Organizations began looking at succession and transition issues in the early 1990’s, as a response to the growing interest and movement in the demographic makeup of most companies.  In short, our aging population triggered a sense of urgency around workforce demographics. 

Many of us still ask the question, “Do I really need to invest time and money into planning for the future?”  The answer emphatically is a resounding  YES.

Regardless of whether your current workforce or management group is approaching retirement or they are young and emergent…the aging population as a whole will greatly affect you, your employees, and ultimately your business.

First things first, can you say with confidence that you have a current risk assessment and an action plan in place to address each concern? In assessing your organization’s level of risk, today’s business owner should start with a few questions:

  • Am I able to forecast my company’s Human Resources (HR) needs for the future? 
  • Who do I see filling these roles? 
  • Where will I go to find talented individuals for the approaching vacancies?
  • How will I retain my ‘key workers’ as the job market becomes more competitive?

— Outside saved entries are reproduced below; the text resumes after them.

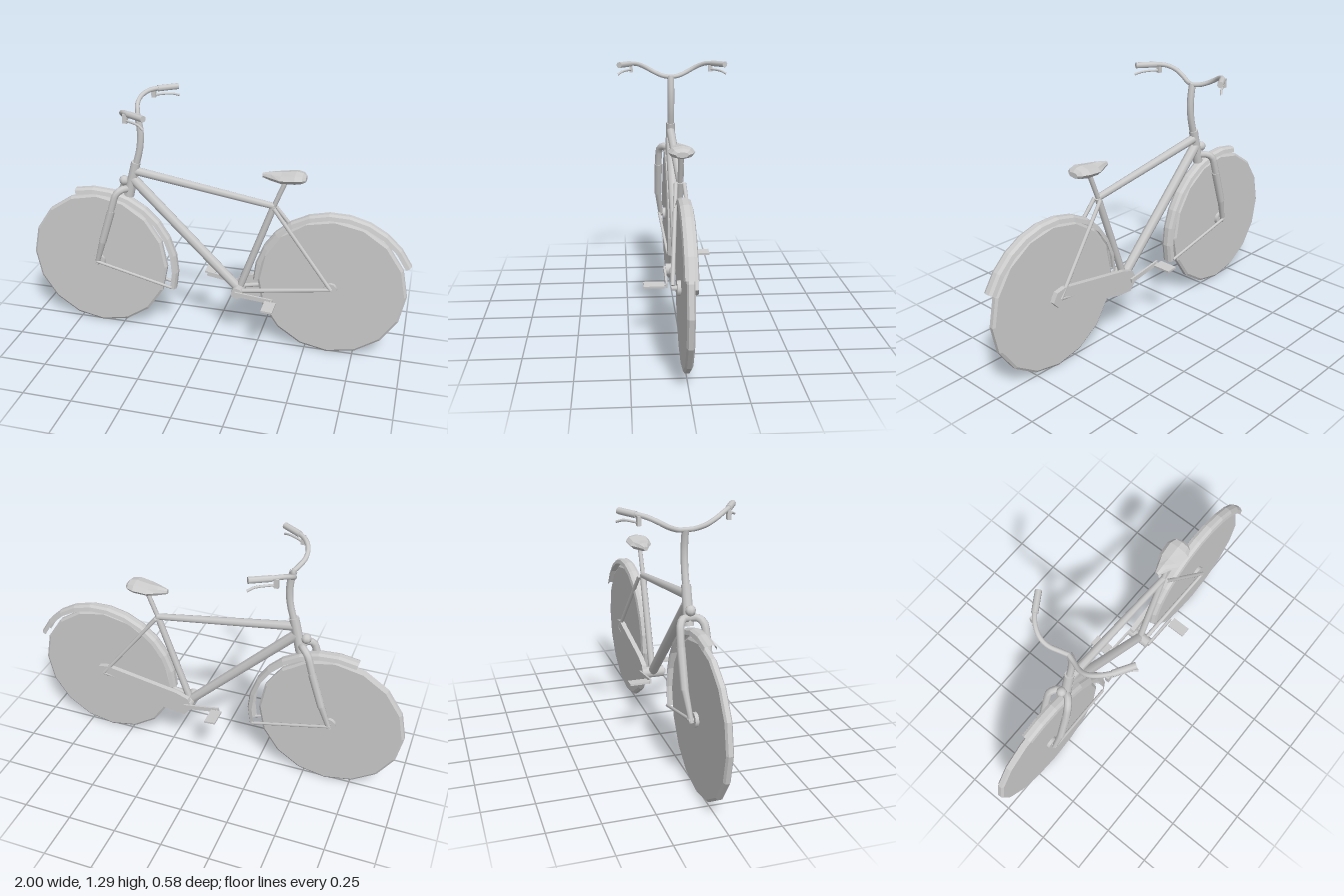
import * as THREE from 'three';

const V = (p) => new THREE.Vector3(...p);
const smooth = new THREE.MeshStandardMaterial({ color: 0xcccccc });
const flat = new THREE.MeshStandardMaterial({ color: 0xcccccc, flatShading: true });
const sheet = new THREE.MeshStandardMaterial({ color: 0xcccccc, flatShading: true, side: THREE.DoubleSide });

function add(parent, name, geometry, material = smooth) {
  const mesh = new THREE.Mesh(geometry, material);
  mesh.name = name;
  parent.add(mesh);
  return mesh;
}

// Straight tube between two points, optionally tapered
function rod(parent, name, a, b, r0, r1 = r0, sides = 8) {
  const from = V(a), dir = V(b).sub(from);
  const mesh = add(parent, name, new THREE.CylinderGeometry(r1, r0, dir.length(), sides));
  mesh.position.copy(from).addScaledVector(dir, 0.5);
  mesh.quaternion.setFromUnitVectors(new THREE.Vector3(0, 1, 0), dir.normalize());
  return mesh;
}

// Curved tube through points
function bend(parent, name, points, r, steps = 16) {
  const curve = new THREE.CatmullRomCurve3(points.map(V));
  return add(parent, name, new THREE.TubeGeometry(curve, steps, r, 8));
}

// Profile of [radius, z] turned about a z axis, between two angles in degrees
function turned(parent, name, profile, [x, y], material, segments, from = -90, to = 270) {
  const rad = THREE.MathUtils.degToRad;
  const points = profile.map((p) => new THREE.Vector2(...p));
  const g = new THREE.LatheGeometry(points, segments, rad(from + 90), rad(to - from));
  const mesh = add(parent, name, g.rotateX(Math.PI / 2), material);
  mesh.position.set(x, y, 0);
  return mesh;
}

function fender(parent, name, centre, r, from, to, segments) {
  const profile = [[r - 0.028, -0.032], [r - 0.008, -0.027], [r, -0.012],
    [r, 0.012], [r - 0.008, 0.027], [r - 0.028, 0.032]];
  turned(parent, name, profile, centre, sheet, segments, from, to);
}

// Saddle lofted from octagonal sections: [x, half width, bottom, top]
function saddleGeometry() {
  const sections = [[0.255, 0.012, 0.938, 0.962], [0.3, 0.032, 0.926, 0.972], [0.35, 0.058, 0.922, 0.974],
    [0.42, 0.064, 0.925, 0.985], [0.455, 0.05, 0.93, 0.98], [0.47, 0.03, 0.938, 0.965]];
  const n = 8, pos = [], index = [];
  for (const [x, w, lo, hi] of sections) {
    for (let i = 0; i < n; i++) {
      const a = (i / n) * Math.PI * 2;
      pos.push(x, (lo + hi) / 2 + Math.sin(a) * (hi - lo) / 2, Math.cos(a) * w);
    }
  }
  for (let s = 0; s < sections.length - 1; s++) {
    for (let i = 0; i < n; i++) {
      const a = s * n + i, b = s * n + (i + 1) % n;
      index.push(a, a + n, b, b, a + n, b + n);
    }
  }
  const last = (sections.length - 1) * n;
  for (let i = 1; i < n - 1; i++) {
    index.push(0, i, i + 1, last, last + i + 1, last + i);
  }
  const g = new THREE.BufferGeometry();
  g.setAttribute('position', new THREE.Float32BufferAttribute(pos, 3));
  g.setIndex(index);
  g.computeVertexNormals();
  return g;
}

export function createModel() {
  const bike = new THREE.Group();
  bike.name = 'bicycle';

  // Wheels: flat-sided discs with a narrow bevelled tread
  const R = 0.377;
  const tyre = [[0, -0.018], [R - 0.012, -0.018], [R, -0.01], [R, 0.01], [R - 0.012, 0.018], [0, 0.018]];
  for (const [name, x] of [['front', -0.62], ['rear', 0.62]]) {
    turned(bike, name + 'Wheel', tyre, [x, R], flat, 16);
    rod(bike, name + 'Axle', [x, R, -0.06], [x, R, 0.06], 0.012);
    rod(bike, name + 'Hub', [x, R, -0.035], [x, R, 0.035], 0.035, 0.035, 12);
  }

  // Fenders
  fender(bike, 'frontFender', [-0.615, 0.36], 0.432, -14, 106, 9);
  fender(bike, 'rearFender', [0.632, 0.375], 0.412, 25, 180, 11);

  // Main frame
  const bracket = [0.144, 0.3, 0], seatJoint = [0.315, 0.79, 0];
  rod(bike, 'headTube', [-0.442, 0.765, 0], [-0.398, 0.95, 0], 0.026, 0.024, 10);
  rod(bike, 'topTube', [-0.4, 0.903, 0], seatJoint, 0.023, 0.017);
  rod(bike, 'downTube', [-0.418, 0.86, 0], bracket, 0.027, 0.025);
  rod(bike, 'seatTube', bracket, seatJoint, 0.019, 0.017);
  rod(bike, 'seatPost', seatJoint, [0.372, 0.935, 0], 0.012);
  rod(bike, 'bottomBracket', [0.144, 0.3, -0.06], [0.144, 0.3, 0.06], 0.03, 0.03, 10);
  add(bike, 'saddle', saddleGeometry(), flat);

  // Stem and small lamp on the fork crown
  bend(bike, 'stem', [[-0.4, 0.93, 0], [-0.376, 1.02, 0], [-0.368, 1.1, 0], [-0.375, 1.17, 0], [-0.383, 1.205, 0]], 0.018, 8);
  add(bike, 'lamp', new THREE.SphereGeometry(0.026, 8, 6)).position.set(-0.465, 0.845, 0);

  // Paired parts on both sides
  for (const s of [-1, 1]) {
    const side = new THREE.Group();
    side.name = s > 0 ? 'nearSide' : 'farSide';
    bike.add(side);
    const m = (x, y, z) => [x, y, z * s];

    // Rear triangle
    rod(side, 'seatStay', m(0.318, 0.785, 0.02), m(0.625, 0.39, 0.055), 0.01);
    rod(side, 'chainStay', m(0.16, 0.305, 0.03), m(0.625, 0.39, 0.055), 0.012, 0.009);

    // Fork leg: curved shoulder, sleeve and tapered blade
    bend(side, 'forkShoulder', [m(-0.44, 0.8, 0), m(-0.463, 0.808, 0.035), m(-0.49, 0.79, 0.056), m(-0.51, 0.735, 0.062), m(-0.53, 0.66, 0.064)], 0.019, 10);
    rod(side, 'forkSleeve', m(-0.52, 0.695, 0.063), m(-0.578, 0.51, 0.063), 0.021, 0.02);
    rod(side, 'forkBlade', m(-0.575, 0.52, 0.063), m(-0.625, 0.365, 0.045), 0.018, 0.012);
    rod(side, 'fenderStay', m(-0.62, 0.383, 0.055), m(-0.215, 0.268, 0.03), 0.008);

    // Handlebar half with grip and brake lever
    bend(side, 'handlebar', [m(-0.38, 1.2, 0), m(-0.393, 1.205, 0.04), m(-0.411, 1.225, 0.09), m(-0.41, 1.25, 0.135),
      m(-0.385, 1.27, 0.18), m(-0.345, 1.276, 0.218), m(-0.29, 1.277, 0.25)], 0.012, 18);
    rod(side, 'grip', m(-0.345, 1.275, 0.218), m(-0.253, 1.278, 0.275), 0.016);
    add(side, 'leverBracket', new THREE.BoxGeometry(0.022, 0.045, 0.018), flat).position.set(...m(-0.365, 1.252, 0.212));
    bend(side, 'brakeLever', [m(-0.368, 1.242, 0.208), m(-0.32, 1.243, 0.238), m(-0.28, 1.24, 0.262), m(-0.252, 1.228, 0.285)], 0.006, 8);

    // Crank arm and pedal, opposed on the two sides
    const px = s > 0 ? 0.325 : -0.033, py = s > 0 ? 0.284 : 0.328;
    const arm = add(side, 'crankArm', new THREE.BoxGeometry(0.2, 0.024, 0.01), flat);
    arm.position.set((0.144 + px) / 2, (0.3 + py) / 2, 0.065 * s);
    arm.rotation.z = Math.atan((py - 0.3) / (px - 0.144));
    rod(side, 'pedalAxle', m(px, py, 0.06), m(px, py, 0.085), 0.006);
    const pedal = add(side, 'pedal', new THREE.BoxGeometry(0.058, 0.01, 0.1), flat);
    pedal.position.set(px, py, 0.127 * s);
    pedal.rotation.z = -0.08;
  }

  // Chain guard on the far side
  const outline = [[0.115, 0.29], [0.155, 0.24], [0.24, 0.247], [0.645, 0.35], [0.675, 0.385],
    [0.65, 0.43], [0.6, 0.44], [0.2, 0.37], [0.135, 0.345]];
  const guard = new THREE.ExtrudeGeometry(new THREE.Shape(outline.map((p) => new THREE.Vector2(...p))),
    { depth: 0.025, bevelEnabled: false });
  add(bike, 'chainGuard', guard, flat).position.z = -0.06;

  return bike;
}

While public sector, quasi-government organizations and utilities are facing a loss of 40 to 50 percent of their workforce in the foreseeable future, all other organizations and companies will be affected via the ripple effect. The fact is - there are too few people at younger ages to replace the baby boomers.   

Organizations with a shrinking workforce can find themselves in the situation where only one individual owns key information about specific processes, procedures and the history of decision making in the organization. In this case, the loss of one person adversely affects the operation of an entire organization.    

At the same time, the world is competing for the same talented individuals.  Now your most valuable employees can choose from work options and they are often interviewing multiple organizations that are competing for their talent.  That makes your challenge even more complex as you cannot always predict these unplanned vacancies.     

The key to the successful transition of a business, including succession management, includes a clearly identified HR plan which addresses questions like how will I: 

  • Look for talented individuals to fill predicted and unpredicted gaps? 
  • Prepare my organization to compete for the best job candidates? 
  • Inspire and retain those who I attract and hire? 
  • Know which of these individuals are the best fit for my key “at risk” positions?
  • Go about preparing these talented employees to be ready to take over when a 1) predicted or unplanned loss of an individual in a key position, 2) sale of the business, or 3) transition to the next generation of family business ownership, occurs?
  • Maintain (or transition) the “culture” of my organization?    

With these factors, many small businesses in surveys cited succession management as one of the top challenges faced by family-owned operations.    

There are many ways to address the issues stemming from the need for succession, including working closely with a team of advisors (HR specialists, Certified Financial Planners, Lawyers, and Accountants, etc.) who understand the dynamic nature of the independent business, and who can provide structure and guidance.